- Appearance of being drunk.
- Lack of coordination.
- Decreasing ability to focus.
- Shifting moods.
- Deterioration of personal connections with friends, family, and others.
- Secretive behavior.
- Lack of care for personal appearance.
- Change in habits.
- Frequent lying to friends and family.
Am I Addicted?
You may be addicted to dextromethorphan if you are taking doses above the recommended medical use as seen on the label of the packaging on a regular basis in order to achieve a high. When someone develops an addiction, relationships and lifestyle seem to go downhill. This can encourage more use of the drug as a way to deal with emotional problems, also known as self-medication.
If your use of DXM is impacting your life negatively, you may be suffering from addiction.
Do not despair, however. There are plenty of facilities and medical professionals who can help DXM addicts recover.
Recovery for dextromethorphan abuse can come in a variety of forms. You may wish to look into one or more of the following:
- Supervised detox. This can help you get clean while having your withdrawal symptoms managed by a qualified professional.
- Inpatient rehabilitation facility. In an inpatient or residential treatment center, you’ll get 24-hour care and support while you work through the addiction and the causes.
- Outpatient care and guidance. This option lets you get guidance and support while living at home.
Other resources, such as:
- 12-step programs.
- Sober living facilities.
Call Our Hotline Today
To find treatment that is specifically aimed toward helping you recover from DXM addiction, call our helpline at .

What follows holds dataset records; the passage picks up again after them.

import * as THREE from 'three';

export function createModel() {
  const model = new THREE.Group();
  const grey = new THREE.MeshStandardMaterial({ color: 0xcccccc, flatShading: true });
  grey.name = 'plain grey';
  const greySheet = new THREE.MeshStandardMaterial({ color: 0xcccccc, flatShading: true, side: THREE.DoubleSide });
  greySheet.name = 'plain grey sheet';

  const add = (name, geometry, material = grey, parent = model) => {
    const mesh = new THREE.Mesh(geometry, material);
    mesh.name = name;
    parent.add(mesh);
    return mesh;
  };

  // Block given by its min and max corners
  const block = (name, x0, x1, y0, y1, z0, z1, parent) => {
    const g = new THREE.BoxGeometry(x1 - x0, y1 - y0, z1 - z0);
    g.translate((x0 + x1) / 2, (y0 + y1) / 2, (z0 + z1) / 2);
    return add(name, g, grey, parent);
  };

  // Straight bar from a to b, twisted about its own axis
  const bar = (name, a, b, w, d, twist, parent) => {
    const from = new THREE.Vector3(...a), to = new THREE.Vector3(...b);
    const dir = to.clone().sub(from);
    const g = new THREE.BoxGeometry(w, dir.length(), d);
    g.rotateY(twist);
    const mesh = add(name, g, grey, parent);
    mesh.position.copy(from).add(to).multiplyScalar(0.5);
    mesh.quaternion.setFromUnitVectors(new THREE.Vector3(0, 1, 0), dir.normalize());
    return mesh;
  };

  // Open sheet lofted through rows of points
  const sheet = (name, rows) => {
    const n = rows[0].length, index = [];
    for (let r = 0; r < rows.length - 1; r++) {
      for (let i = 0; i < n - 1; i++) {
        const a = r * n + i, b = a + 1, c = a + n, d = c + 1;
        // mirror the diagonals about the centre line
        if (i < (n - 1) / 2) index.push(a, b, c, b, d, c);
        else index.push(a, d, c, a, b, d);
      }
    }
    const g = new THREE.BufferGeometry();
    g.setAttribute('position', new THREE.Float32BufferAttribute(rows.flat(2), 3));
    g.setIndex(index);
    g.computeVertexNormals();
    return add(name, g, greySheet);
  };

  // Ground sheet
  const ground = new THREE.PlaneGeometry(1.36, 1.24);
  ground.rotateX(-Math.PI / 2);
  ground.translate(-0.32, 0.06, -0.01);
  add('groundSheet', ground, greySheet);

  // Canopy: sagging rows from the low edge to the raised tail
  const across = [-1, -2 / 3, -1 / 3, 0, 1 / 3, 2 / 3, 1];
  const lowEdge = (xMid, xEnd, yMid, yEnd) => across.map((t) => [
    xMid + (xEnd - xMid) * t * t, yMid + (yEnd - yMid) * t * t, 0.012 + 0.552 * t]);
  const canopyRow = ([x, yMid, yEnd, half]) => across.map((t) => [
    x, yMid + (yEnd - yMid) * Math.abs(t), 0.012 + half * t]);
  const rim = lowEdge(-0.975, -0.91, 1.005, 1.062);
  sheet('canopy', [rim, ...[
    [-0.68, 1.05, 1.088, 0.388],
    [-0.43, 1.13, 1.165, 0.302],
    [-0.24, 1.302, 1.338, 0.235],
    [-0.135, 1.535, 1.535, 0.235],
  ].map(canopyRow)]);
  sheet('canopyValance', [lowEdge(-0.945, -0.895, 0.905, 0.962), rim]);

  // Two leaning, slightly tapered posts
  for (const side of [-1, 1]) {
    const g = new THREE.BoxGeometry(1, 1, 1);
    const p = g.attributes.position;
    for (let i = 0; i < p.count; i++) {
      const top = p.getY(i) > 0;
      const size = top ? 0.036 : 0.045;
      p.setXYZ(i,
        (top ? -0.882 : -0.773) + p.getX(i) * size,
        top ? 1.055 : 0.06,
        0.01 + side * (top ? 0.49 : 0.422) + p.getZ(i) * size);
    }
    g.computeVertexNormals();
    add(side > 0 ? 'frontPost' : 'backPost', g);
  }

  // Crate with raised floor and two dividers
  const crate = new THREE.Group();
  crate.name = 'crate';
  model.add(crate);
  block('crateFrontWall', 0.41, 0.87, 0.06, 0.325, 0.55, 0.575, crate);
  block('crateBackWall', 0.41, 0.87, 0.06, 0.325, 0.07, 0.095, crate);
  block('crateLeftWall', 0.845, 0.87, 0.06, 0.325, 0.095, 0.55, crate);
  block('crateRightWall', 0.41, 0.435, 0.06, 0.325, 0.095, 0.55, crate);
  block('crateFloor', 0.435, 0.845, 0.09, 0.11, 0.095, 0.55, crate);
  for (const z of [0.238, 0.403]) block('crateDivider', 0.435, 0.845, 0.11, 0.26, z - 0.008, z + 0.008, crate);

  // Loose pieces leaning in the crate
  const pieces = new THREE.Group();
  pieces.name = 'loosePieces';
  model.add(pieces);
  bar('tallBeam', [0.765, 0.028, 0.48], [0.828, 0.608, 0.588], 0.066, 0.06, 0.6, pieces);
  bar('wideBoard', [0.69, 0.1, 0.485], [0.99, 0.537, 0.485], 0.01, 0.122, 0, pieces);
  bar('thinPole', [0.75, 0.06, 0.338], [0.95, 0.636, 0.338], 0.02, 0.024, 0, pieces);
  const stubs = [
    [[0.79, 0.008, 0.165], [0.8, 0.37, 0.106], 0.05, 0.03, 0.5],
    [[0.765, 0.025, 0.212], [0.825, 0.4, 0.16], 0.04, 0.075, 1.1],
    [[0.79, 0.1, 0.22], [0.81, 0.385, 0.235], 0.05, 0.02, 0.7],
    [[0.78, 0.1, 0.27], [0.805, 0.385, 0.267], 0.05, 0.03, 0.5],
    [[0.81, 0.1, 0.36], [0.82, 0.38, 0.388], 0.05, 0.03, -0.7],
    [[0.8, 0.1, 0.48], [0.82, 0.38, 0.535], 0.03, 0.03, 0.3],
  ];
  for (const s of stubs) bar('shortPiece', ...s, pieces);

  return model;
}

Speak confidentially with a treatment support representative – someone who is an expert at helping individuals suffering from an array of addictions find the treatment that works best for them. Help is out there for those who need it as long as they are willing to take the steps needed to get help.